*** Opening of Source data ***

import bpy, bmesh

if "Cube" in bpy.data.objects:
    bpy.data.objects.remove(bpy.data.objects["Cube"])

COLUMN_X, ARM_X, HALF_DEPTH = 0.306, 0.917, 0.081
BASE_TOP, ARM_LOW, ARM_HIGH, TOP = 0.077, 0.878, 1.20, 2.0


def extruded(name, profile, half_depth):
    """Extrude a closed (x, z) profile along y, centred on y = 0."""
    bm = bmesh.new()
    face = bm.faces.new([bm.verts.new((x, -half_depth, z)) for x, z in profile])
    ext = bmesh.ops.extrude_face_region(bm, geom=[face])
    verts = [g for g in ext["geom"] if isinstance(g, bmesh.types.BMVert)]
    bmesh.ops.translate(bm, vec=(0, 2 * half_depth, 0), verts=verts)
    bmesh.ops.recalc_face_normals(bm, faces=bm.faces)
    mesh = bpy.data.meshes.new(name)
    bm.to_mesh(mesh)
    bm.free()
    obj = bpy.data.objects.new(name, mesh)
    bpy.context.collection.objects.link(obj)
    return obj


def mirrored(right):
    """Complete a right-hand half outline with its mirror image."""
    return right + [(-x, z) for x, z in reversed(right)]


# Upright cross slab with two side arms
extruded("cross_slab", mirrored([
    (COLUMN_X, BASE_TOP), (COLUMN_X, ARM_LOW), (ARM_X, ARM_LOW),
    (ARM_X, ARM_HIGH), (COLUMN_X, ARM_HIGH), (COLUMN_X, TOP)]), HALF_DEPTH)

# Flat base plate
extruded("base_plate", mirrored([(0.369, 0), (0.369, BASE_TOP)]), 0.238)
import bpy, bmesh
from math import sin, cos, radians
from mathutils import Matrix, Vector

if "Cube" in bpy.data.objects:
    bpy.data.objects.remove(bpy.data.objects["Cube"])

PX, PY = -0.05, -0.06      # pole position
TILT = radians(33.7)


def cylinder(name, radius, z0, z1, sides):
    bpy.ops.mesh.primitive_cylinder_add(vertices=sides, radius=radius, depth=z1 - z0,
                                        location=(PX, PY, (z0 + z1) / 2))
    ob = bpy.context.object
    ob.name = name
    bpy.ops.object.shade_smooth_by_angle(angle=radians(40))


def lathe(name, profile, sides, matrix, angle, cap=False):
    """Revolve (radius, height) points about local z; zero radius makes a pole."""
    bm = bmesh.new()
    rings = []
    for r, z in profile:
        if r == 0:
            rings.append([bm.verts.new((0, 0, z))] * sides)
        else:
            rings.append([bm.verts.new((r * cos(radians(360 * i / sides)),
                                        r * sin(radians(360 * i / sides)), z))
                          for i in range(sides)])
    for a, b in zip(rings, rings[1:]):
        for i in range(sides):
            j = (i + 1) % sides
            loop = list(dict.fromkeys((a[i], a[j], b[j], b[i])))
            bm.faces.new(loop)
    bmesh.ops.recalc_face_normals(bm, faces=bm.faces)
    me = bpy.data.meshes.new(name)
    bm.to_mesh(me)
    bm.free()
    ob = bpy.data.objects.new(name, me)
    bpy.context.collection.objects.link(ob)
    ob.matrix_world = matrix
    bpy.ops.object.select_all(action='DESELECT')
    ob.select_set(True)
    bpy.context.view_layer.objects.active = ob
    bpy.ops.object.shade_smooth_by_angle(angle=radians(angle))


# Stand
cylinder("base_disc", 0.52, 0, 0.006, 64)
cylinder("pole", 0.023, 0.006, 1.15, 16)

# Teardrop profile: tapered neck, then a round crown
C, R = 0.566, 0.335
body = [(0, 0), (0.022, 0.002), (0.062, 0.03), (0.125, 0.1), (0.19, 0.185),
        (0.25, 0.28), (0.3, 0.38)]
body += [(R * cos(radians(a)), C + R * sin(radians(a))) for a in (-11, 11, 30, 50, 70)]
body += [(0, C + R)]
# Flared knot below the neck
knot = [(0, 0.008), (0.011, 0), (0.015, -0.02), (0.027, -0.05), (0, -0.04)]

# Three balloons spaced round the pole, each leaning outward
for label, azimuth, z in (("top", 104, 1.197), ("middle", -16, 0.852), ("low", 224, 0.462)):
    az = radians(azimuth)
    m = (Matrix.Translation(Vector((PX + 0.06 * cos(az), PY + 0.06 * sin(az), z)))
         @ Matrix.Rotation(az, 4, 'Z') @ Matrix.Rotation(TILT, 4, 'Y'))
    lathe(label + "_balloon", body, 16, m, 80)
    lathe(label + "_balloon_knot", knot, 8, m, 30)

*** Close of Source data ***

- **What you are asked to do**
What you return should be exactly the lines above, starting at the one with "me = bpy.data.meshes.new(name)" and ending at the one with "# Three balloons", and nothing else.

- **Result of this task**
    me = bpy.data.meshes.new(name)
    bm.to_mesh(me)
    bm.free()
    ob = bpy.data.objects.new(name, me)
    bpy.context.collection.objects.link(ob)
    ob.matrix_world = matrix
    bpy.ops.object.select_all(action='DESELECT')
    ob.select_set(True)
    bpy.context.view_layer.objects.active = ob
    bpy.ops.object.shade_smooth_by_angle(angle=radians(angle))


# Stand
cylinder("base_disc", 0.52, 0, 0.006, 64)
cylinder("pole", 0.023, 0.006, 1.15, 16)

# Teardrop profile: tapered neck, then a round crown
C, R = 0.566, 0.335
body = [(0, 0), (0.022, 0.002), (0.062, 0.03), (0.125, 0.1), (0.19, 0.185),
        (0.25, 0.28), (0.3, 0.38)]
body += [(R * cos(radians(a)), C + R * sin(radians(a))) for a in (-11, 11, 30, 50, 70)]
body += [(0, C + R)]
# Flared knot below the neck
knot = [(0, 0.008), (0.011, 0), (0.015, -0.02), (0.027, -0.05), (0, -0.04)]

# Three balloons spaced round the pole, each leaning outward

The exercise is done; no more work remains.